Potentially doubling US offshore wind capacityMassachusetts Deval Patrick and U.S. Interior Secretary Sally Jewell announced plans for a new proposed offshore wind power area of more than 742,000 acres, or 1,160 square miles, which would make it about the size of Rhode Island (1,214 sq-miles). This new area, where space would be auctioned in 4 different leases, would nearly double the federal offshore acreage available for large wind energy projects.
Secretary Jewell said that the government has learned from the Cape Wind offshore wind project in Nantucket Sound, which faced over a decade of opposition and lawsuits, and have picked a spot farther from the shore that should not be as contentious."We put in zones that we believe have both high potential and lower conflict," Jewell said. "But it's going to actually get down to a specific construction plan on a specific site and (an environmental) analysis to determine what people want to do economically and what that impact is going to be.
The edge of the area would be 12 miles off Martha's Vineyard and 13 miles off Nantucket, but turbines wouldn't be erected there, only farther in the zone, which is significantly farther away than one can see because of the curvature of the Earth. For example, an observer that is 5 feet 7 inches tall can see about 2.9 miles away if there are no obstacles in the way. Even if you were high enough in the air to see 12 miles away, everything there would be incredibly small. Add to that refraction from the air and distortion from humidity, etc. So if the turbines are very tall and the day is very clear, they might be visible, maybe. Probably not.
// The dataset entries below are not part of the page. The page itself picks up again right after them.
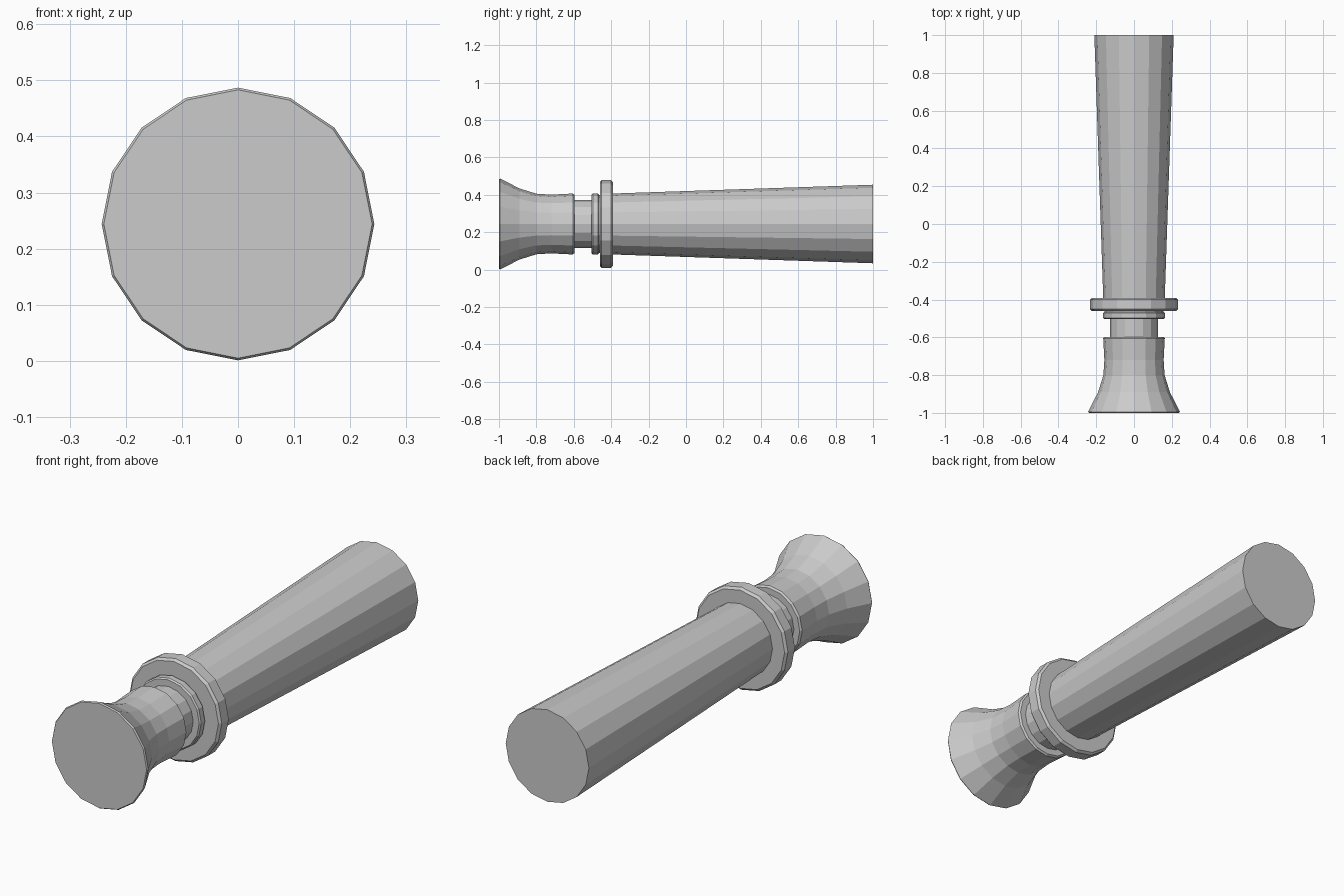
import bpy, bmesh
from math import cos, sin, tau

SIDES = 16
AXIS_Z = 0.244

old = bpy.data.objects.get("Cube")
if old:
    bpy.data.objects.remove(old, do_unlink=True)

grey = bpy.data.materials.new("plain_grey")
grey.use_nodes = True
grey.diffuse_color = (0.6, 0.6, 0.6, 1)
grey.node_tree.nodes["Principled BSDF"].inputs["Base Color"].default_value = (0.6, 0.6, 0.6, 1)


def turned_part(name, profile):
    """Turn a (y, radius) profile around the long axis and cap both ends."""
    bm = bmesh.new()
    rings = []
    for y, r in profile:
        angles = [tau * i / SIDES for i in range(SIDES)]
        rings.append([bm.verts.new((r * cos(a), y, AXIS_Z + r * sin(a))) for a in angles])
    for a, b in zip(rings, rings[1:]):
        for i in range(SIDES):
            j = (i + 1) % SIDES
            bm.faces.new((a[i], a[j], b[j], b[i]))
    bm.faces.new(rings[0])
    bm.faces.new(rings[-1])
    bmesh.ops.recalc_face_normals(bm, faces=bm.faces)
    mesh = bpy.data.meshes.new(name)
    bm.to_mesh(mesh)
    bm.free()
    mesh.materials.append(grey)
    obj = bpy.data.objects.new(name, mesh)
    bpy.context.collection.objects.link(obj)
    return obj


def chamfered(y0, y1, r, c):
    """Profile of a disc with chamfered rims."""
    return [(y0, r - c), (y0 + c, r), (y1 - c, r), (y1, r - c)]


# Flared front end with a thin rim
turned_part("flared_end", [(-1, 0.239), (-0.994, 0.243), (-0.89, 0.19), (-0.8, 0.162),
                           (-0.72, 0.157), (-0.605, 0.163), (-0.597, 0.156)])

# Narrow neck between the flared end and the collar
turned_part("neck", [(-0.61, 0.127), (-0.49, 0.127)])

# Small flange and wide collar
turned_part("flange", chamfered(-0.504, -0.465, 0.163, 0.006))
turned_part("flange_seat", [(-0.48, 0.155), (-0.44, 0.155)])
turned_part("collar", chamfered(-0.461, -0.391, 0.234, 0.01))

# Long tapered body, widening to the back
turned_part("tapered_body", [(-0.42, 0.162), (1, 0.21)])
Of course, that probably won't stop the NIMBY people, but the electricity that we use has to come from somewhere; better from the wind than from carbon buried in the Earth's crust...